My name is Devorah Heshelis, and I live in Yerushalayim. I'm a speaker and author.
About three years ago I read a flier about a woman in Bet Shemesh who died, leaving behind eight orphans. The flier, which was trying to raise money for the orphans said that the woman had been divorced and had no family to help her. In addition to trying to raise the children, she cleaned a school at night for income. She also received some help from tsdaka funds but it wasn't nearly enough. She begged the gabai tsdaka for help, saying that if they didn't raise the money for her, they would have to raise it for her orphans, but nothing helped. There simply wasn't enough money to go around. Then, one night it happened. She went out to clean and never came back. They found her dead body in a field.
The story shocked me to the core of my being. Over and over again I asked myself how our Jewish society could allow such a thing to happen. Yes, there is a recession. Yes, people give lots of tsdaka to many different worthy causes. But many people still have money for good food, cars, nice furniture, and even vacations. And even those who have less are still buying ice creams, pizzas, and an extra pair of shoes to match a new outfit. Why didn't people help? Why, why, why??? The story gave me no peace. I kept thinking about it, over and over, and over again.
A few days later a woman knocked on my door asking for help. She was divorced with eight children. Two are already adults, two live with their father, but four of them live with her. She got no support from the father. Although she received welfare, it didn't nearly cover the basics. The main problem was her rent which was $400 a month, a relatively small amount, but totally beyond her capacity to pay. I felt as if Hashem who had read my thoughts was saying to me, "Well, here's your chance to act differently. See what you can do about it."

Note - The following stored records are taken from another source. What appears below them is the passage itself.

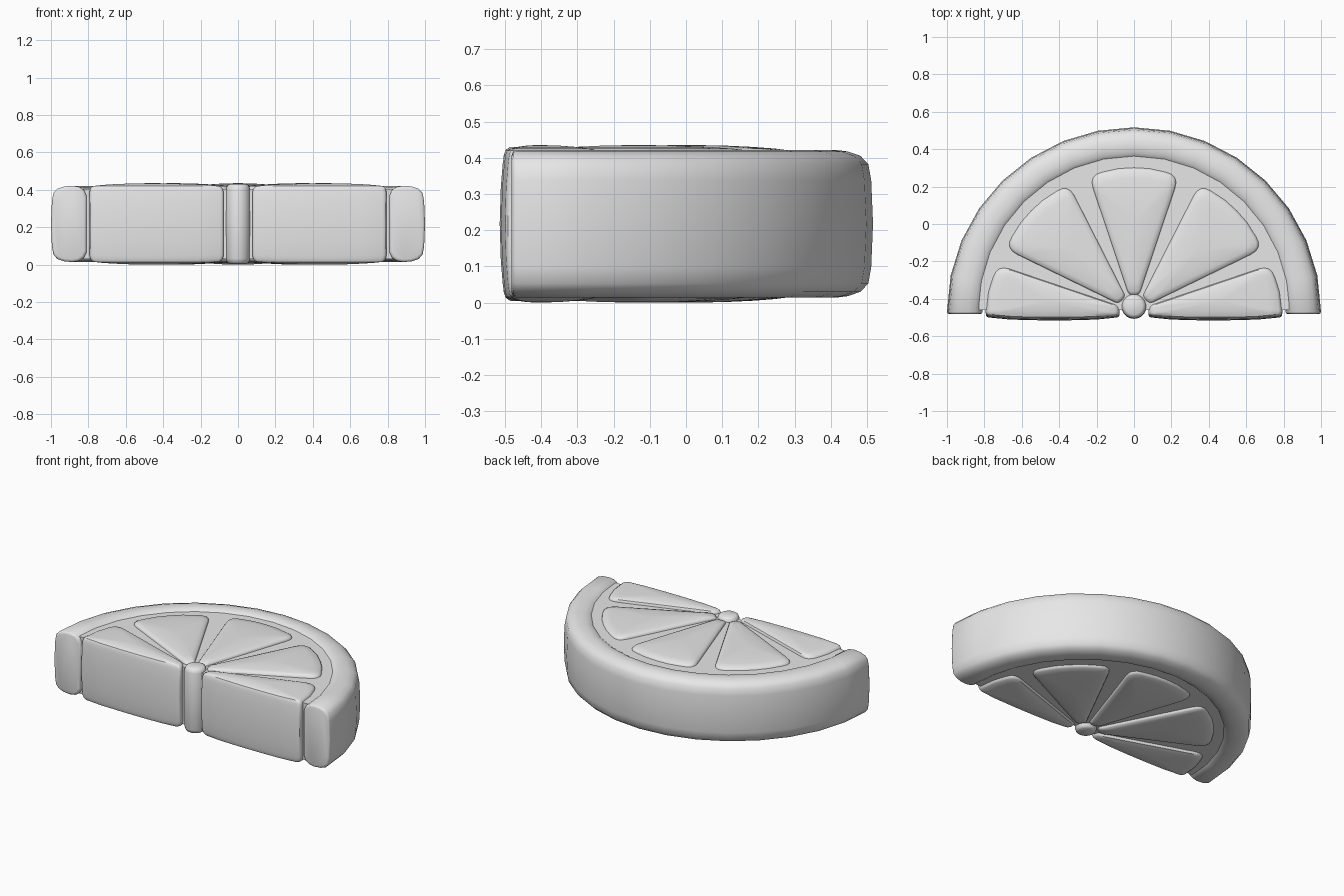
import bpy, bmesh, math
from mathutils import Vector

if "Cube" in bpy.data.objects:
    bpy.data.objects.remove(bpy.data.objects["Cube"])

MID = 0.2175            # mid height; every part is symmetric about it
HUB = Vector((0, -0.47))  # centre of the slice

grey = bpy.data.materials.new("light grey")
grey.diffuse_color = (0.8, 0.8, 0.8, 1)
grey.use_nodes = True
grey.node_tree.nodes["Principled BSDF"].inputs["Base Color"].default_value = grey.diffuse_color


def finish(bm, name, angle=40):
    bmesh.ops.recalc_face_normals(bm, faces=bm.faces)
    mesh = bpy.data.meshes.new(name)
    bm.to_mesh(mesh)
    bm.free()
    mesh.materials.append(grey)
    ob = bpy.data.objects.new(name, mesh)
    bpy.context.collection.objects.link(ob)
    bpy.ops.object.select_all(action='DESELECT')
    bpy.context.view_layer.objects.active = ob
    ob.select_set(True)
    bpy.ops.object.shade_smooth_by_angle(angle=math.radians(angle))
    return ob


def loft(rings, name, angle=40):
    """Skin closed rings of equal length and cap both ends."""
    bm = bmesh.new()
    loops = [[bm.verts.new(p) for p in ring] for ring in rings]
    n = len(loops[0])
    for a, b in zip(loops, loops[1:]):
        for i in range(n):
            j = (i + 1) % n
            bm.faces.new((a[i], a[j], b[j], b[i]))
    bm.faces.new(loops[0])
    bm.faces.new(loops[-1])
    return finish(bm, name, angle)


def polar(r, deg):
    a = math.radians(deg)
    return HUB + Vector((r * math.cos(a), r * math.sin(a)))


def rounded(corners):
    """Round each (point, radius) corner with a quadratic curve."""
    out = []
    for i, (p, r) in enumerate(corners):
        p0, p1 = corners[i - 1][0], corners[(i + 1) % len(corners)][0]
        a = p + (p0 - p).normalized() * r
        b = p + (p1 - p).normalized() * r
        if r == 0:
            out.append(p)
            continue
        for k in range(5):
            t = k / 4
            out.append(a * (1 - t) ** 2 + p * 2 * t * (1 - t) + b * t * t)
    return out


def pillow(outline, apex, name, bulge=0.0):
    """Upright block with rounded rims and gently domed top and bottom."""
    half = [(1.0, 0.0), (1.0, 0.10), (1.0, 0.165), (0.992, 0.183), (0.975, 0.195),
            (0.94, 0.2025), (0.8, 0.208), (0.6, 0.2125), (0.35, 0.216), (0.1, 0.2175)]
    levels = [(s, -h) for s, h in reversed(half[1:])] + half
    rings = []
    for s, h in levels:
        push = bulge * max(0, 1 - (h / 0.19) ** 2)
        ring = []
        for p in outline:
            q = apex + (p - apex) * s
            y = q.y - (push if p.y < -0.475 else 0)
            ring.append((q.x, y, MID + h))
        rings.append(ring)
    return loft(rings, name)


# Rind: rounded cross-section swept around half a circle
section = [(0.81, 0), (0.81, 0.15), (0.825, 0.182), (0.85, 0.198), (0.885, 0.204),
           (0.93, 0.2), (0.965, 0.188), (0.987, 0.165), (0.995, 0.12), (1.0, 0)]
profile = section + [(r, -h) for r, h in reversed(section[1:-1])]


def rind_ring(deg, shrink=1.0, dy=0.0):
    ring = []
    for r, h in profile:
        rr = 0.905 + (r - 0.905) * shrink
        if rr > 0.9:    # slightly flattened at the back
            rr -= 0.013 * math.sin(math.radians(deg)) ** 2
        p = polar(rr, deg)
        ring.append((p.x, p.y + dy, MID + h * (0.5 + 0.5 * shrink)))
    return ring


rings = [rind_ring(0, 0.86, -0.012), rind_ring(0, 0.96, -0.008)]
rings += [rind_ring(180 * i / 16) for i in range(17)]
rings += [rind_ring(180, 0.96, -0.008), rind_ring(180, 0.86, -0.012)]
loft(rings, "rind", 50)

# Pith: recessed half disc behind the segments
disc = [polar(0.83, 180 * i / 32) for i in range(33)]
loft([[(p.x, p.y + 0.01, MID + z) for p in disc] for z in (-0.187, 0.187)], "pith")


# Full segments: three wedges around the hub
def wedge(mid, name):
    spread = 18.5
    arc = [polar(0.775, mid - spread + 2 * spread * k / 6) for k in range(7)]
    tip_dir = polar(1, mid) - HUB
    side = Vector((-tip_dir.y, tip_dir.x))
    tip = HUB + tip_dir * 0.085
    corners = [(tip - side * 0.028, 0.022), (arc[0], 0.075)]
    corners += [(p, 0.0) for p in arc[2:5]]
    corners += [(arc[6], 0.075), (tip + side * 0.028, 0.022)]
    pillow(rounded(corners), polar(0.48, mid), name)


wedge(90, "middle_segment")
wedge(44.5, "right_segment")
wedge(135.5, "left_segment")

# Cut segments: half wedges whose bulging faces form the front
cut = [((0.075, -0.487), 0.02), ((0.2, -0.5), 0.0), ((0.35, -0.504), 0.0),
       ((0.5, -0.504), 0.0), ((0.66, -0.5), 0.0), ((0.797, -0.487), 0.025),
       ((0.782, -0.36), 0.0), ((0.735, -0.215), 0.07), ((0.08, -0.437), 0.02)]
for sign, name in ((1, "right_cut_segment"), (-1, "left_cut_segment")):
    pts = rounded([(Vector(p), r) for p, r in cut])
    pillow([Vector((sign * p.x, p.y)) for p in pts],
           Vector((sign * 0.46, -0.41)), name, 0.011)

# Core: slim rounded column at the hub
core = [(0.045, -0.213), (0.058, -0.205), (0.065, -0.185), (0.067, 0),
        (0.065, 0.185), (0.058, 0.205), (0.045, 0.213)]
loft([[(r * math.cos(math.tau * i / 24), -0.44 + r * math.sin(math.tau * i / 24), MID + h)
       for i in range(24)] for r, h in core], "core", 50)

I called former students, especially one who had gone to America and worked as a lawyer. For a couple of years I was able to help her. Then my sources dried up, each for their own reason. I went abroad to speak about my book and was able to raise some more money for her. She also began to receive some government help for rent payments, although still too little. She was even offered a rent free apartment from the government, but there was a condition that she pay 6000 shekels (about $1700) for security. She didn't have the money, and so lost the apartment. She has now been placed again on a waiting list for an apartment and her case should be reviewed in about three months, but she still has no money for the security payment. Furthermore, she now has nowhere to live. She has been evicted from her previous apartment and is staying for a few days with a friend, while the children were sent to their father - who doesn't want them! In order to rent another apartment she must give two months payment in advance, which means at least $900. She also must pay $1000 for what she owes her former landlord. Her landlord's lawyer sent her a letter stating that if she doesn't pay the sum immediately the case will be taken to court and she will have to pay the court expenses. Furthermore, each letter from the lawyer is billed to her, for an additional 100 shekels. (I read the lawyer's letter.)
I went with her to the Va'ad Harabonim Li'inyonei Tsdaka who said they would consider the case after Rosh HaShonoh. But what is she supposed to do until then? And even if they do help her it will be a maximum of 2000 shekels, (about $480). I am not blaming the va'ad hatsdaka. They get thousands of requests which they cannot cover. But how is this woman going to survive? She is out on the street and her children are in a different city with a father who can't care for them. And where will they go when school starts? How can we let this happen?
I am trying desperately to get help for her. Yes, everyone has expenses, times are hard, etc., but most of us have comfortable homes and all our basic needs. What will HASHEM say about us if we don't help?
I personally went from door to door raising money, but it isn't nearly enough. I gave my own money as well, but we have very little and I can't help her on my own. Please, please, help!
P.S. Anyone wishing to verify this story can e-mail Dixie Yid, who will forward the message to me.
Tax deductible checks can be made out to Tsedaka V'chesed and mailed to Mrs. Manne, 1433 East 16th Street, Brooklyn, NY 11230. I will make sure it goes to help this family.
Please donate to my son's cheder by going to minivanraffle.org to buy a raffle ticket. The drawing for a new minivan, car, or $20,000 cash will be IY"H Chanukah time. $100 for 1 ticket. $360 for 5. Where the form says "Referred by," please write "Dixie Yid." Tizku l'mitzvos!